At the outbreak of WWII he served in 8./Jagdgeschwader 53 (JG) in the rank of Leutnant. On May 27th, 1940 he scored his first of eight victories in the French campaign. During the Battle of Britain, he added two RAF fighters to his credit. From June 1941 onwards he flew in battle at the Eastern Front and by September of ‘41 he had scored 20 air victories.
In the spring of 1942, the unit was transferred to Sicily in the Meditteranean and he shot down three Hurricanes over Malta. In May the unit returned to the Eastern Front where by September 19th, 1942, Müller claimed his 100th ‘kill'.
In November of 1942 Müller was promoted to Gruppenkommandeur of 1./JG 53 and he led his unit to Tunisia. Up to April 1943 he had made 115 kills. At this point he was struggling with stress, unable to fly, and was sent on leave. On his return he was given command of IV. / JG 3 in defense of the Reich. On March 8th, 1944 he shot down three four-engined bombers, raising his tally to 122 kills and later that month was posted as Geschwaderkommodore JG 3.

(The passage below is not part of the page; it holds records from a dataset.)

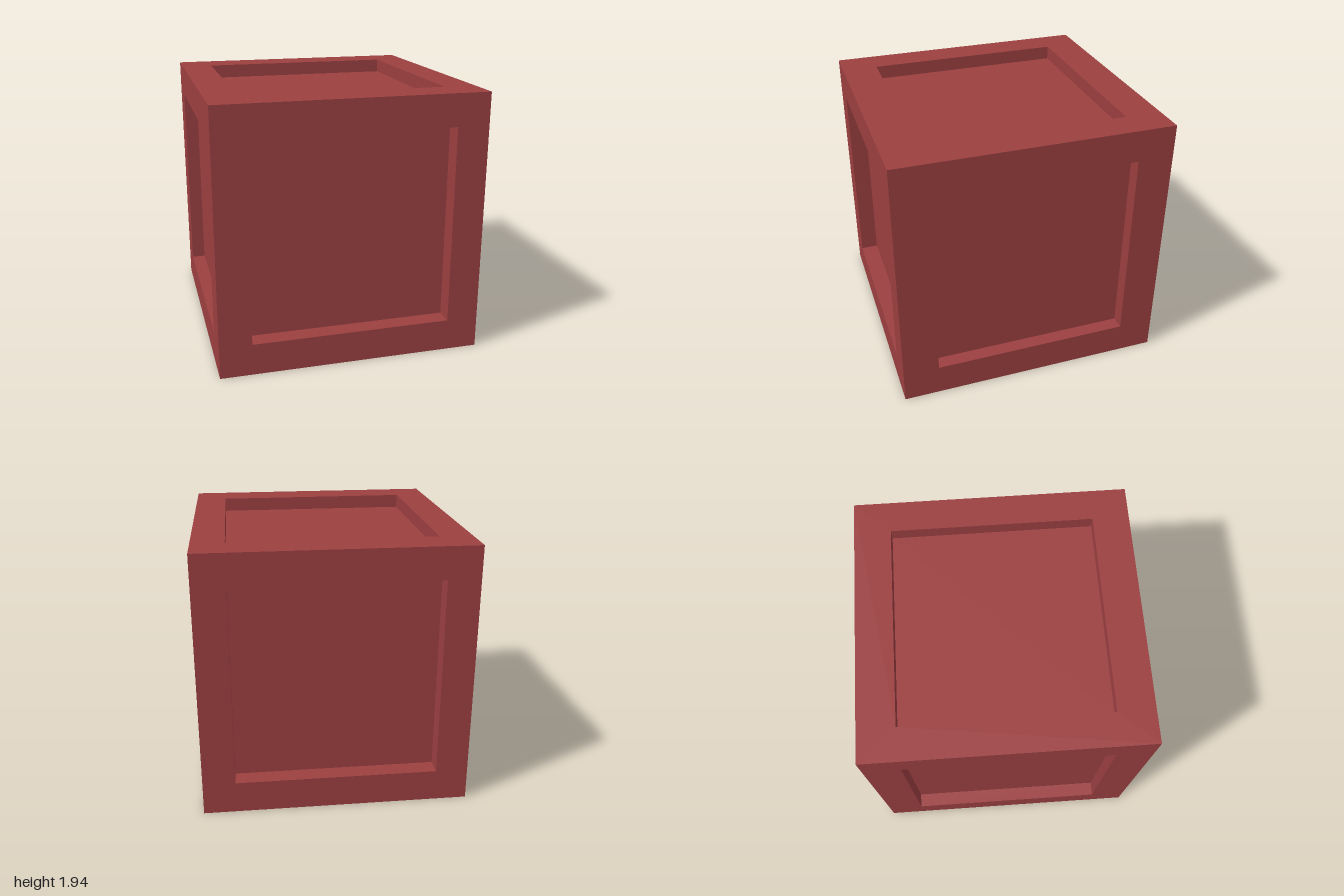
import * as THREE from 'three';
import { mergeGeometries } from 'three/addons/utils/BufferGeometryUtils.js';

const HALF = { x: 0.97, y: 0.97, z: 1 };
const OPENING = 0.735; // half width of each square recess
const FLOOR = 0.867;   // distance of every recess floor from the centre

// Square border around the recess, lying in the plane z = 0
function borderGeometry(halfW, halfH) {
  const shape = new THREE.Shape([
    new THREE.Vector2(-halfW, -halfH), new THREE.Vector2(halfW, -halfH),
    new THREE.Vector2(halfW, halfH), new THREE.Vector2(-halfW, halfH),
  ]);
  const o = OPENING;
  shape.holes.push(new THREE.Path([
    new THREE.Vector2(-o, -o), new THREE.Vector2(-o, o),
    new THREE.Vector2(o, o), new THREE.Vector2(o, -o),
  ]));
  return new THREE.ShapeGeometry(shape);
}

// One crate side facing +z: border, four recess walls and the sunken panel
function createSide(name, halfW, halfH, distance, material) {
  const depth = distance - FLOOR;
  const parts = [borderGeometry(halfW, halfH).translate(0, 0, distance)];
  for (let i = 0; i < 4; i++) {
    parts.push(new THREE.PlaneGeometry(2 * OPENING, depth)
      .rotateX(-Math.PI / 2)
      .translate(0, -OPENING, FLOOR + depth / 2)
      .rotateZ(i * Math.PI / 2));
  }
  const frame = new THREE.Mesh(mergeGeometries(parts), material);
  frame.name = name + 'Frame';

  const panel = new THREE.Mesh(
    new THREE.PlaneGeometry(2 * OPENING, 2 * OPENING).translate(0, 0, FLOOR), material);
  panel.name = name + 'Panel';

  const side = new THREE.Group();
  side.name = name + 'Side';
  side.add(frame, panel);
  return side;
}

export function createModel() {
  const crate = new THREE.Group();
  crate.name = 'crate';
  const material = new THREE.MeshStandardMaterial({ color: 0x9b3f40 });
  const { x, y, z } = HALF;
  const q = Math.PI / 2;

  // name, half width, half height, distance from centre, turn about x, turn about y
  const sides = [
    ['front', x, y, z, 0, 0],
    ['back', x, y, z, 0, 2 * q],
    ['left', z, y, x, 0, q],
    ['right', z, y, x, 0, -q],
    ['top', x, z, y, -q, 0],
    ['bottom', x, z, y, q, 0],
  ];
  for (const [name, halfW, halfH, distance, turnX, turnY] of sides) {
    const side = createSide(name, halfW, halfH, distance, material);
    side.rotation.set(turnX, turnY, 0);
    side.position.y = y;
    crate.add(side);
  }
  return crate;
}
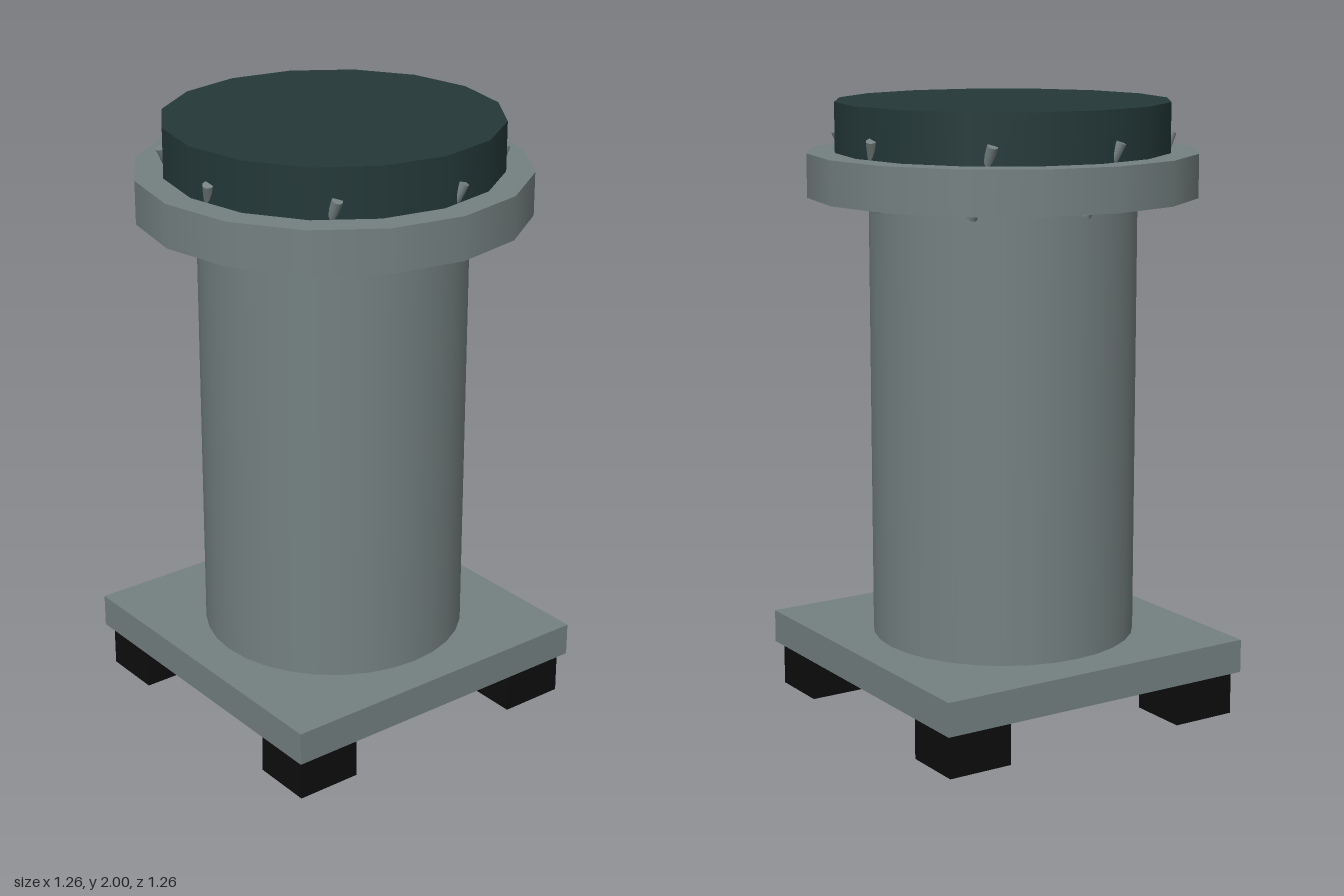
import * as THREE from 'three';

export function createModel() {
  const model = new THREE.Group();
  const steel = new THREE.MeshStandardMaterial({ name: 'grey steel', color: 0x748080 });
  const teal = new THREE.MeshStandardMaterial({ name: 'dark teal', color: 0x243838 });
  const rubber = new THREE.MeshStandardMaterial({ name: 'black rubber', color: 0x0d0d0d });

  const add = (name, geometry, material, x, y, z) => {
    const mesh = new THREE.Mesh(geometry, material);
    mesh.name = name;
    mesh.position.set(x, y, z);
    model.add(mesh);
    return mesh;
  };
  // upright round part between two heights
  const drum = (name, radius, y0, y1, sides, material) =>
    add(name, new THREE.CylinderGeometry(radius, radius, y1 - y0, sides), material, 0, (y0 + y1) / 2, 0);

  // Square base on four block feet
  add('basePlate', new THREE.BoxGeometry(1.126, 0.11, 1.126), steel, 0, 0.2, 0);
  const footGeometry = new THREE.BoxGeometry(0.207, 0.146, 0.22);
  for (const x of [-1, 1])
    for (const z of [-1, 1]) add('foot', footGeometry, rubber, x * 0.435, 0.073, z * 0.433);

  // Column, flange and cap
  drum('column', 0.432, 0.135, 1.75, 32, steel);
  drum('flange', 0.63, 1.7, 1.84, 16, steel);
  drum('cap', 0.54, 1.8, 2, 16, teal);

  // Ring of slanted bolts passing through the flange
  const bottom = new THREE.Vector3(0, 1.675, 0.46);
  const top = new THREE.Vector3(0.08, 1.9, 0.53);
  const axis = top.clone().sub(bottom);
  const boltGeometry = new THREE.CylinderGeometry(0.017, 0.017, axis.length(), 12);
  boltGeometry.applyQuaternion(
    new THREE.Quaternion().setFromUnitVectors(new THREE.Vector3(0, 1, 0), axis.clone().normalize()));
  const middle = top.clone().add(bottom).multiplyScalar(0.5);
  boltGeometry.translate(middle.x, middle.y, middle.z);
  for (let i = 0; i < 8; i++) add('bolt', boltGeometry, steel, 0, 0, 0).rotation.y = (i * Math.PI) / 4;

  return model;
}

Just a few weeks later, May 29th, 1944, in Salzwedel, Friedrich-Karl Müller lost his life while landing his Messerschmitt Me 109 G-6 (Wrk.Nr. 410827) - his Gustav stalling at a height of less than 50 feet. He was promoted posthumously to Oberst.
In more than 600 opersational sorties, Friedrich-Karl Müller scored 140 ‘kills'.
Below, our own Tolga Ulgur's beautiful homage to a great flier.
P-26A ‘Peashooter' fighter in a full scale wind tunnel at the Boeing factory in California, United States, 29 May, 1934.
The Yorktown in Dry Dock No. 1 at Pearl Harbor Navy Yard, 29th May, 1942.
F4U-1 Corsair fighter of US Marine Corps fighter squadron VMF-213 'Hell Hawks' being prepared for flight aboard USS Copahee (CVE-12) on 29th May 1943.
And the legendary VF-3 pilot Lieutenant Commander John S. Thatch's Wildcat at Naval Air Station, Kaneohe, Oahu, Hawaii.
This photo was taken on 29th May 1942, five days before Thatch shot down Japanese Air Commander Joachim Tomonaga as he tried to torpedo the Yorktown at Midway. A story for another day...
(Above, same aircraft, built by iModeler's equally legendary @lgardner )
Incendiary bombs tumble from 20th Air Force B-29s over Yokohama in May 1945.
Bf 109G-8 of 1.NAG 11 (The Nahaufklärungsgruppen - a tactical recon group) Pilots (the Gustav pilot may be Ludwig Soukop) celebrate together in Italy, 29th May. 1944. Soupop was killed in a dogfight with US fighters in February of ‘45.
The USS Yorktown (Essex-class, CV 10) in the channel leaving Pearl, Hawaii, 29th May 1944.